Data –

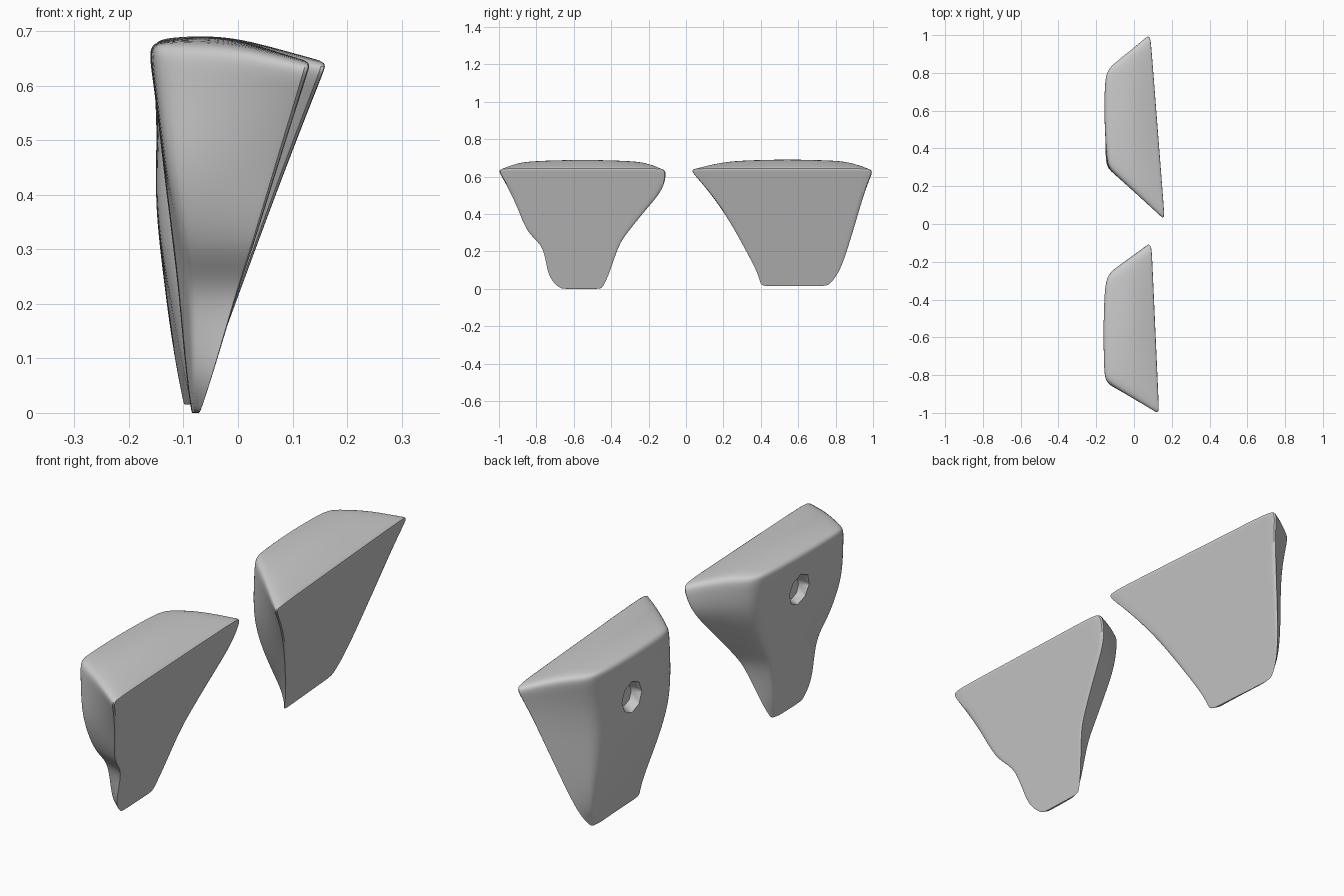
import bpy, bmesh, math
from mathutils import Matrix

if "Cube" in bpy.data.objects:
    bpy.data.objects.remove(bpy.data.objects["Cube"])


def build_hold(name, plane, rows, hole, top_back):
    """Loft 8-point sections upward. Mounting face lies on x = a + b*z + c*y.
    Row: z, front y0, front y1, back y0, back y1, back x at y0 / middle / y1."""
    a, b, c = plane
    bm = bmesh.new()
    crease = bm.edges.layers.float.new("crease_edge")
    rings = []
    for i, (z, y0, y1, q0, q1, x0, xm, x1) in enumerate(rows):
        top = i == len(rows) - 1
        zs, zb = (z + .036, top_back) if top else (z, z)
        ym, qm = (y0 + y1) / 2, (q0 + q1) / 2
        face = lambda y: (a + b * z + c * y, y, z)
        f0, fm, f1 = face(y0), face(ym), face(y1)
        side = lambda f, x, q: ((f[0] + x) / 2, (f[1] + q) / 2, zs)
        pts = [f0, fm, f1, side(f1, x1, q1), (x1, q1, zb), (xm, qm, zb),
               (x0, q0, zb), side(f0, x0, q0)]
        ring = [bm.verts.new(p) for p in pts]
        rings.append(ring)
        # end caps, four quads round a centre point
        if i == 0 or top:
            zc = z + .062 if top else z
            mid = bm.verts.new(((fm[0] + xm) / 2, (ym + qm) / 2, zc))
            for k in (0, 2, 4, 6):
                bm.faces.new((ring[k - 1], ring[k], ring[k + 1], mid))
    for lo, hi in zip(rings, rings[1:]):
        for k in range(8):
            n = (k + 1) % 8
            bm.faces.new((lo[k], lo[n], hi[n], hi[k]))
    bmesh.ops.recalc_face_normals(bm, faces=bm.faces)

    # firm edges round the mounting face, softer ones round the back
    def set_crease(v, w, value):
        bm.edges.get((v, w))[crease] = value
    for lo, hi in zip(rings, rings[1:]):
        for k, v in ((0, .6), (2, .6), (4, .3), (6, .4)):
            set_crease(lo[k], hi[k], v)
    for ring, v in ((rings[0], .5), (rings[-1], .65)):
        set_crease(ring[0], ring[1], v)
        set_crease(ring[1], ring[2], v)
        for k in range(2, 8):
            set_crease(ring[k], ring[(k + 1) % 8], .4)
    mesh = bpy.data.meshes.new(name)
    bm.to_mesh(mesh)
    bm.free()
    ob = bpy.data.objects.new(name, mesh)
    bpy.context.collection.objects.link(ob)
    sub = ob.modifiers.new("smooth", 'SUBSURF')
    sub.levels = sub.render_levels = 4

    # shallow octagonal bolt recess cut into the back
    cb = bmesh.new()
    bmesh.ops.create_cone(cb, cap_ends=True, segments=8, radius1=.13,
                          radius2=.045, depth=.15,
                          matrix=Matrix.Translation(hole) @ Matrix.Rotation(math.pi / 2, 4, 'Y'))
    cm = bpy.data.meshes.new(name + "_bolt_cutter")
    cb.to_mesh(cm)
    cb.free()
    cutter = bpy.data.objects.new(name + "_bolt_cutter", cm)
    bpy.context.collection.objects.link(cutter)
    cutter.hide_render = True
    cut = ob.modifiers.new("bolt_recess", 'BOOLEAN')
    cut.object, cut.solver = cutter, 'EXACT'
    bpy.ops.object.select_all(action='DESELECT')
    bpy.context.view_layer.objects.active = ob
    ob.select_set(True)
    for m in ("smooth", "bolt_recess"):
        bpy.ops.object.modifier_apply(modifier=m)
    bpy.data.objects.remove(cutter)
    bpy.ops.object.shade_smooth_by_angle(angle=math.radians(40))
    return ob


# broad hold at the rear
build_hold("rear_climbing_hold", (-.044, .328, -.078), [
    (.015, .40, .76, .43, .73, -.085, -.09, -.10),
    (.08, .385, .82, .43, .78, -.10, -.11, -.115),
    (.22, .31, .87, .36, .78, -.125, -.135, -.135),
    (.38, .22, .92, .31, .77, -.155, -.155, -.145),
    (.53, .11, .965, .29, .78, -.145, -.148, -.145),
    (.645, .0, 1.015, .30, .82, -.14, -.165, -.155),
], (-.19, .57, .50), .685)

# narrow stepped hold at the front
build_hold("front_climbing_hold", (-.1, .295, -.045), [
    (.0, -.67, -.45, -.65, -.48, -.08, -.085, -.085),
    (.06, -.745, -.415, -.72, -.45, -.085, -.095, -.095),
    (.23, -.755, -.36, -.73, -.42, -.09, -.11, -.11),
    (.29, -.85, -.32, -.81, -.39, -.098, -.118, -.118),
    (.43, -.90, -.205, -.855, -.32, -.13, -.138, -.13),
    (.54, -.955, -.105, -.85, -.27, -.145, -.148, -.14),
    (.645, -1.02, -.10, -.83, -.27, -.16, -.17, -.155),
], (-.185, -.54, .52), .68)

What to work on – Could you repeat all of the material exactly? Pictures should not be copied.

Task response –
import bpy, bmesh, math
from mathutils import Matrix

if "Cube" in bpy.data.objects:
    bpy.data.objects.remove(bpy.data.objects["Cube"])


def build_hold(name, plane, rows, hole, top_back):
    """Loft 8-point sections upward. Mounting face lies on x = a + b*z + c*y.
    Row: z, front y0, front y1, back y0, back y1, back x at y0 / middle / y1."""
    a, b, c = plane
    bm = bmesh.new()
    crease = bm.edges.layers.float.new("crease_edge")
    rings = []
    for i, (z, y0, y1, q0, q1, x0, xm, x1) in enumerate(rows):
        top = i == len(rows) - 1
        zs, zb = (z + .036, top_back) if top else (z, z)
        ym, qm = (y0 + y1) / 2, (q0 + q1) / 2
        face = lambda y: (a + b * z + c * y, y, z)
        f0, fm, f1 = face(y0), face(ym), face(y1)
        side = lambda f, x, q: ((f[0] + x) / 2, (f[1] + q) / 2, zs)
        pts = [f0, fm, f1, side(f1, x1, q1), (x1, q1, zb), (xm, qm, zb),
               (x0, q0, zb), side(f0, x0, q0)]
        ring = [bm.verts.new(p) for p in pts]
        rings.append(ring)
        # end caps, four quads round a centre point
        if i == 0 or top:
            zc = z + .062 if top else z
            mid = bm.verts.new(((fm[0] + xm) / 2, (ym + qm) / 2, zc))
            for k in (0, 2, 4, 6):
                bm.faces.new((ring[k - 1], ring[k], ring[k + 1], mid))
    for lo, hi in zip(rings, rings[1:]):
        for k in range(8):
            n = (k + 1) % 8
            bm.faces.new((lo[k], lo[n], hi[n], hi[k]))
    bmesh.ops.recalc_face_normals(bm, faces=bm.faces)

    # firm edges round the mounting face, softer ones round the back
    def set_crease(v, w, value):
        bm.edges.get((v, w))[crease] = value
    for lo, hi in zip(rings, rings[1:]):
        for k, v in ((0, .6), (2, .6), (4, .3), (6, .4)):
            set_crease(lo[k], hi[k], v)
    for ring, v in ((rings[0], .5), (rings[-1], .65)):
        set_crease(ring[0], ring[1], v)
        set_crease(ring[1], ring[2], v)
        for k in range(2, 8):
            set_crease(ring[k], ring[(k + 1) % 8], .4)
    mesh = bpy.data.meshes.new(name)
    bm.to_mesh(mesh)
    bm.free()
    ob = bpy.data.objects.new(name, mesh)
    bpy.context.collection.objects.link(ob)
    sub = ob.modifiers.new("smooth", 'SUBSURF')
    sub.levels = sub.render_levels = 4

    # shallow octagonal bolt recess cut into the back
    cb = bmesh.new()
    bmesh.ops.create_cone(cb, cap_ends=True, segments=8, radius1=.13,
                          radius2=.045, depth=.15,
                          matrix=Matrix.Translation(hole) @ Matrix.Rotation(math.pi / 2, 4, 'Y'))
    cm = bpy.data.meshes.new(name + "_bolt_cutter")
    cb.to_mesh(cm)
    cb.free()
    cutter = bpy.data.objects.new(name + "_bolt_cutter", cm)
    bpy.context.collection.objects.link(cutter)
    cutter.hide_render = True
    cut = ob.modifiers.new("bolt_recess", 'BOOLEAN')
    cut.object, cut.solver = cutter, 'EXACT'
    bpy.ops.object.select_all(action='DESELECT')
    bpy.context.view_layer.objects.active = ob
    ob.select_set(True)
    for m in ("smooth", "bolt_recess"):
        bpy.ops.object.modifier_apply(modifier=m)
    bpy.data.objects.remove(cutter)
    bpy.ops.object.shade_smooth_by_angle(angle=math.radians(40))
    return ob


# broad hold at the rear
build_hold("rear_climbing_hold", (-.044, .328, -.078), [
    (.015, .40, .76, .43, .73, -.085, -.09, -.10),
    (.08, .385, .82, .43, .78, -.10, -.11, -.115),
    (.22, .31, .87, .36, .78, -.125, -.135, -.135),
    (.38, .22, .92, .31, .77, -.155, -.155, -.145),
    (.53, .11, .965, .29, .78, -.145, -.148, -.145),
    (.645, .0, 1.015, .30, .82, -.14, -.165, -.155),
], (-.19, .57, .50), .685)

# narrow stepped hold at the front
build_hold("front_climbing_hold", (-.1, .295, -.045), [
    (.0, -.67, -.45, -.65, -.48, -.08, -.085, -.085),
    (.06, -.745, -.415, -.72, -.45, -.085, -.095, -.095),
    (.23, -.755, -.36, -.73, -.42, -.09, -.11, -.11),
    (.29, -.85, -.32, -.81, -.39, -.098, -.118, -.118),
    (.43, -.90, -.205, -.855, -.32, -.13, -.138, -.13),
    (.54, -.955, -.105, -.85, -.27, -.145, -.148, -.14),
    (.645, -1.02, -.10, -.83, -.27, -.16, -.17, -.155),
], (-.185, -.54, .52), .68)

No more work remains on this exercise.